Activity:
Copy, from the material below, each line where "context" shows up.

Provided records:
▶
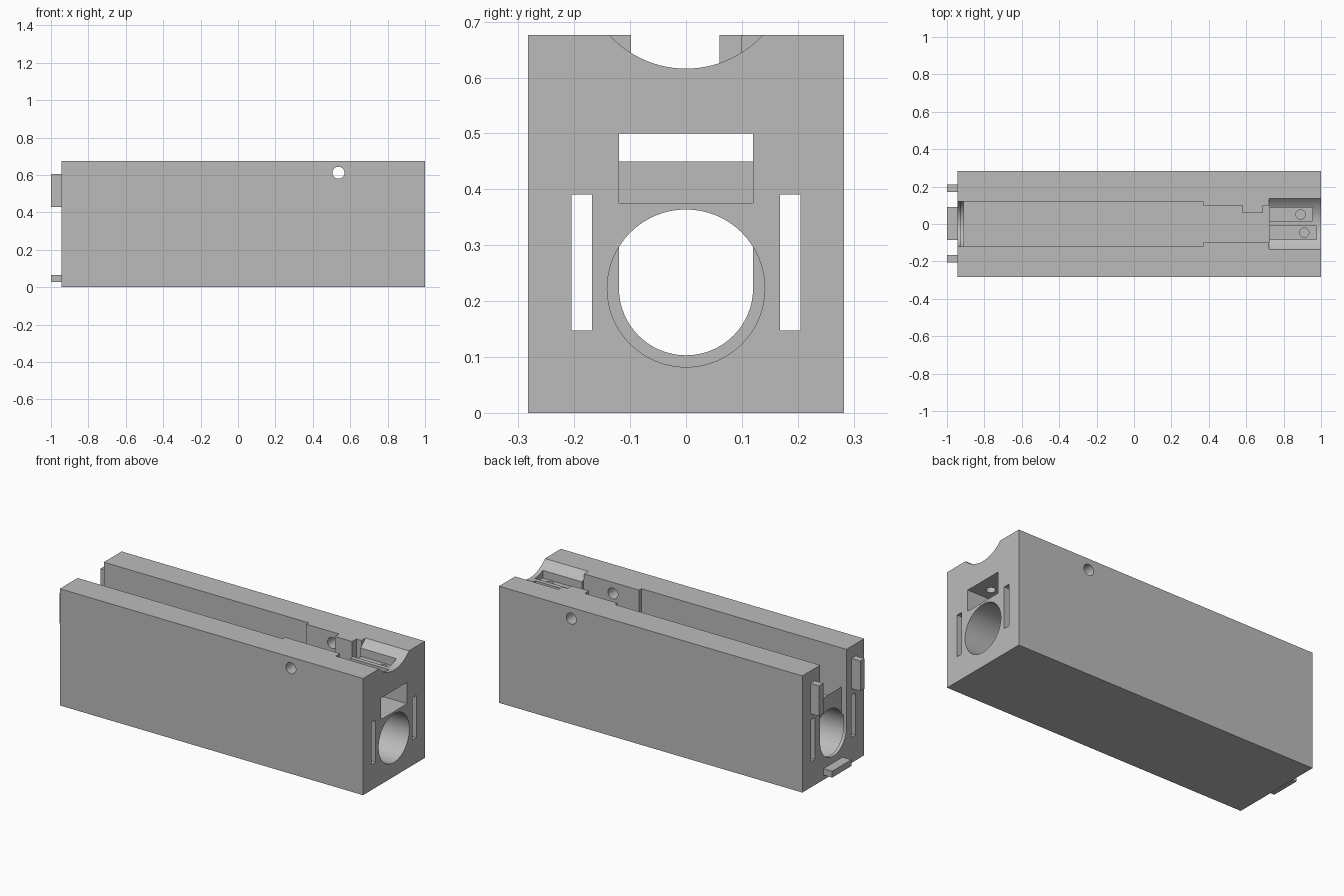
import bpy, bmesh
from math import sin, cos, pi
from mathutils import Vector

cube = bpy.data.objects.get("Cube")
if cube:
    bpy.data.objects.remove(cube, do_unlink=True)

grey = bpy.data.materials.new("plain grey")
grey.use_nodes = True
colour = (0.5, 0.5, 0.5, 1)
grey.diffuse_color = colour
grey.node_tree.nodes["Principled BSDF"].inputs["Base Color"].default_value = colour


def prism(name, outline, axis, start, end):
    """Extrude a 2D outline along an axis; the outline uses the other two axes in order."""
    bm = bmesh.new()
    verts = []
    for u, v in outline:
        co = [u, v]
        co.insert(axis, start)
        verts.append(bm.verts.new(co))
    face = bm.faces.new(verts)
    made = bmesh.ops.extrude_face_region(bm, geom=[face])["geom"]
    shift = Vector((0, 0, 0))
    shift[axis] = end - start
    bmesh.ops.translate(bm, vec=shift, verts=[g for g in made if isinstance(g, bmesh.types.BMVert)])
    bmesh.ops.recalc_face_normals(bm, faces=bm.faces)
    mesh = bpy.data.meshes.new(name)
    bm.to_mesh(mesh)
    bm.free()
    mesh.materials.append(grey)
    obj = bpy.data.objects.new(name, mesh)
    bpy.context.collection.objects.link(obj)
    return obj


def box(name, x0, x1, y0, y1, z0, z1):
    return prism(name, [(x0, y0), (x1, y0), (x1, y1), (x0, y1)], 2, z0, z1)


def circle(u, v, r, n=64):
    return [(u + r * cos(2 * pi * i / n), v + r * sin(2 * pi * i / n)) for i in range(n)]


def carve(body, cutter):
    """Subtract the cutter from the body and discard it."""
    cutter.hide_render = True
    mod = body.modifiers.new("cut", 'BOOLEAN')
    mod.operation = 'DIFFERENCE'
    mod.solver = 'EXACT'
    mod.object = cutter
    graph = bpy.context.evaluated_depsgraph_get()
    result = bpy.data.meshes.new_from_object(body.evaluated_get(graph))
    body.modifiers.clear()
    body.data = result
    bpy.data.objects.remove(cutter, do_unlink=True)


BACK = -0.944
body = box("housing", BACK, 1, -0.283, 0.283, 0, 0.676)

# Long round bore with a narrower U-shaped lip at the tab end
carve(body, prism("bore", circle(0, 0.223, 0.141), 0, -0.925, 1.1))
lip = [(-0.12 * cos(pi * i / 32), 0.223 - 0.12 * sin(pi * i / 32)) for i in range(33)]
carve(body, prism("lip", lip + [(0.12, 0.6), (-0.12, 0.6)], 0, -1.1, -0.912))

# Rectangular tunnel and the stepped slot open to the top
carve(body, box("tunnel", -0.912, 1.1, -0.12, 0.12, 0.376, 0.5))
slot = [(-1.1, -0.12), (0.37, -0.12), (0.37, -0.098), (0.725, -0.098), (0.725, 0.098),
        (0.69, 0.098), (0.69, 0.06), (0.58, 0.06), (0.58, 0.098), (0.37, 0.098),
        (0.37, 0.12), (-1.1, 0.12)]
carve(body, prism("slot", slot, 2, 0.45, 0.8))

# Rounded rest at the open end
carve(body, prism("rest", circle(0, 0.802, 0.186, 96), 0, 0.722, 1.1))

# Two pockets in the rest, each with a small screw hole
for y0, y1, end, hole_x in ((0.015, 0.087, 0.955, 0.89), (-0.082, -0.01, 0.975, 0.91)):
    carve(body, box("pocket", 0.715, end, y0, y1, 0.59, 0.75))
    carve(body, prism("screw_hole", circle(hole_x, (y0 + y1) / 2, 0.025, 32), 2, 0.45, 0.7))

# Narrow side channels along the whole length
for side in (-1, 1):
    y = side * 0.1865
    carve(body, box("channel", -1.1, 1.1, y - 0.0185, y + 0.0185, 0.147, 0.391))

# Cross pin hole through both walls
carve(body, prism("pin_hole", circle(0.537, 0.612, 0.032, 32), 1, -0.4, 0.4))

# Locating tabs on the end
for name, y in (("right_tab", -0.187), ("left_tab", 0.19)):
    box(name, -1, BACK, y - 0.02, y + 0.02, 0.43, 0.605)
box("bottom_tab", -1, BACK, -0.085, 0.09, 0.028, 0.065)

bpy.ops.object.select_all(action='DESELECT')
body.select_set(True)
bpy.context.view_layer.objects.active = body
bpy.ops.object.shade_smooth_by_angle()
◀
Result for this task:
    bpy.context.collection.objects.link(obj)
    graph = bpy.context.evaluated_depsgraph_get()
bpy.context.view_layer.objects.active = body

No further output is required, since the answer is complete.